Travis Wetland Monthly Newsletter July 2022

Travis Wetland Trust

Work Day Reminder, July 16 2022

Travis Wetland Location Map
Travis Wetland Location Map (click on map for detailed view)

The next monthly work day will be from 9.00am – noon this coming Saturday.

Please make sure we have your attendance recorded and a contact phone number and please let us know if you subsequently come down with Covid and could have been infectious at the time of the work day. Presentation of a Covid vaccine pass is not required. Morning tea will be structured to minimise close contact.

On the work day we’ll probably be planting and weeding at the Inwoods Rd entrance. If you arrive late there will be a notice on the Education Centre door indicating where we have gone.

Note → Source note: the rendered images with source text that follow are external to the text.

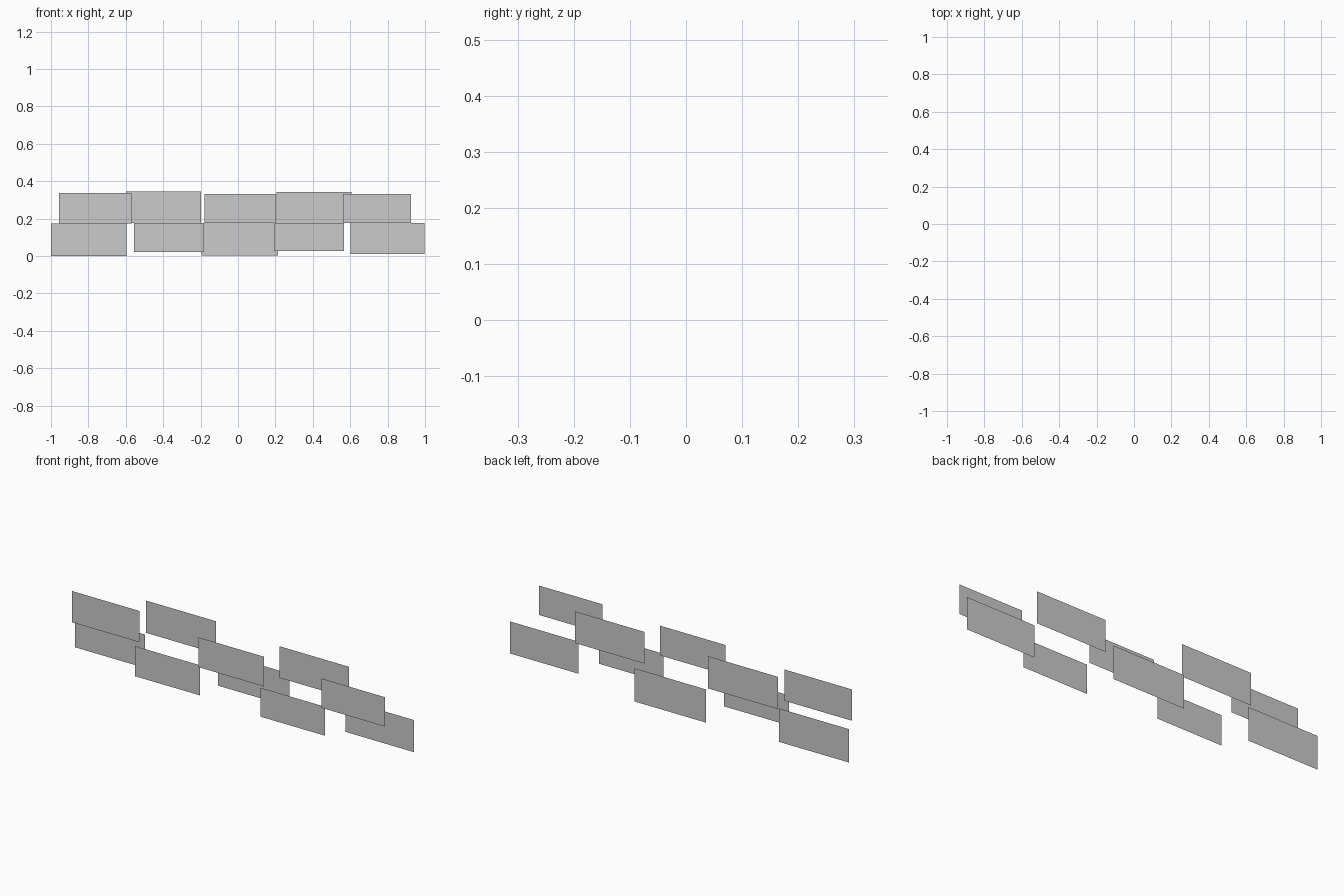
import bpy

# Thin upright panels, two rows of five, staggered in depth
# (left x, right x, bottom z, top z, depth y)
LOWER = [
    (-1.000, -0.597, 0.000, 0.174, 0.086),
    (-0.557, -0.181, 0.021, 0.178, -0.053),
    (-0.195, 0.215, 0.004, 0.177, 0.115),
    (0.195, 0.567, 0.027, 0.178, -0.094),
    (0.602, 0.998, 0.011, 0.178, 0.025),
]
UPPER = [
    (-0.958, -0.570, 0.174, 0.337, 0.001),
    (-0.600, -0.197, 0.177, 0.345, 0.100),
    (-0.178, 0.200, 0.177, 0.332, -0.072),
    (0.207, 0.606, 0.178, 0.343, 0.047),
    (0.561, 0.926, 0.178, 0.331, -0.113),
]


def panel(name, x0, x1, z0, z1, y):
    mesh = bpy.data.meshes.new(name)
    corners = [(x0, y, z0), (x1, y, z0), (x1, y, z1), (x0, y, z1)]
    mesh.from_pydata(corners, [], [(0, 1, 2, 3)])
    bpy.context.collection.objects.link(bpy.data.objects.new(name, mesh))


for row_name, row in (("lower_panel", LOWER), ("upper_panel", UPPER)):
    for i, dims in enumerate(row, 1):
        panel(f"{row_name}_{i}", *dims)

All tools provided. It may be wet underfoot, so gumboots are advised. If you don’t own any we do have some for loan. Please bring your own gloves if you can.

Latest News

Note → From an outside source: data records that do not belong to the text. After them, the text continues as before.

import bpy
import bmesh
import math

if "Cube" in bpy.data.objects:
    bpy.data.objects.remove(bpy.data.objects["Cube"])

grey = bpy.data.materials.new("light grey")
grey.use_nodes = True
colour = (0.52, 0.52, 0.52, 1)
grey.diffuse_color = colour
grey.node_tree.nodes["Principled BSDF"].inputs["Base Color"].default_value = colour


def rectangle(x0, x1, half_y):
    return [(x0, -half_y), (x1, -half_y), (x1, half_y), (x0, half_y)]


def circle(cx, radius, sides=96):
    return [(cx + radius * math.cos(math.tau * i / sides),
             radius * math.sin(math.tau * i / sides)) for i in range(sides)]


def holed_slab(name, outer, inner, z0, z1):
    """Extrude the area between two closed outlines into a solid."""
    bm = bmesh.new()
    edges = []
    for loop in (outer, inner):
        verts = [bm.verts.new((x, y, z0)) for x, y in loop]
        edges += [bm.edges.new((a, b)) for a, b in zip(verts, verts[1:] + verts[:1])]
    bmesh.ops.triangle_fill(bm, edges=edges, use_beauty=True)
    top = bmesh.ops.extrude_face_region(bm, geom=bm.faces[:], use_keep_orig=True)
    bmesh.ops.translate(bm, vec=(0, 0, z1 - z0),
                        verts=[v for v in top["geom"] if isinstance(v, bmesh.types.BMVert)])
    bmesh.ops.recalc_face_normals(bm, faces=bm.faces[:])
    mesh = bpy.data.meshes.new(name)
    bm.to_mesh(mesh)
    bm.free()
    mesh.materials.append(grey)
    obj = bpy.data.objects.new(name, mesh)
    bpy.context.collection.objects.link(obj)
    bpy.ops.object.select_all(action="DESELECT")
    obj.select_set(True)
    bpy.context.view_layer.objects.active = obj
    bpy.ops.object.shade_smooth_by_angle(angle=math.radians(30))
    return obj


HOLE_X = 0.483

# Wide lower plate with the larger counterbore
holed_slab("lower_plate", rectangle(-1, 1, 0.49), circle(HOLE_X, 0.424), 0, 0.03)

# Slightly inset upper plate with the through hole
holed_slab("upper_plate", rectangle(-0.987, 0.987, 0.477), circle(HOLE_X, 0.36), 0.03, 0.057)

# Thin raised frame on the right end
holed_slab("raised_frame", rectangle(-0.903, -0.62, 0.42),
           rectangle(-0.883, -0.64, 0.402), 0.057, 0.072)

Report on Last Work Day, 18 June

Travis June 2022 work day

The morning was cloudy but mild for our mid-winter workday and twelve of us turned up for a morning of planting.

To start we headed to the newly created gravel and rock area close to the car park. This spot is for winter copper butterflies who like to sunbathe on small stones. It was warm work moving away the gravel before digging planting holes in the sandy soil. Each of us planted a Muehlenbeckia axillaris then leveled out the gravel. We look forward to seeing these plants grow and attract the butterflies.

Travis June 2022 work day

Next on the agenda was a brisk walk round to the Inwoods Road entrance for more planting. Existing plants were mostly doing well and we had a variety of dry-loving species to plant in any gaps. These included cassinia, euphorbia and porcupine plants. Some weeding and rubbish collection was undertaken where necessary. A passing family showed interest in our work and helped out with spreading some cassinia seeds. They enjoyed looking for invertebrate life too.

As usual refreshments back at the Ed Centre were well earned. Thanks to all who helped

Article: Sue Britain, Images: Dave Evans

stormwater hero

Stormwater Protection

I’m sure you’re well aware of the need to protect our streams and wetlands from the ingress of pollutants via stormwater. Environment Canterbury has a Be a Stormwater Superhero campaign and the webpage has some useful tips on the potential hazards and how to minimise them.

white pukeko

The Curious Case of Waipū’s Pale Pūkeko

This is nothing to do with Travis, other than our logo features a conventional pūkeko, but this strange tale is worth reading. Who knew that Lord Howe Island used to have a white gallinule (moorhen) and that white Pūkeko are a real thing?

Predator Free NZ videos

Recently I watched a really interesting video on emerging technologies for pest control. The technologies included self-resetting traps and cameras using artificial intelligence for species recognition. With real time species recognition the trap doesn’t need to be hidden away in a box because it “knows” not to go off when a non-target species sticks its head in the trap. This means the predator is much less likely to be put off following its nose to the bait and being killed. Predator Free NZ has a great many interesting videos on its YouTube channel.

Images from Grahame

Southern Alps from Travis Wetland
Southern Alps from Travis Wetland
White-faced Heron
White-faced Heron
Field Marigold
Field Marigold
Genus Leratiomyces
Genus Leratiomyces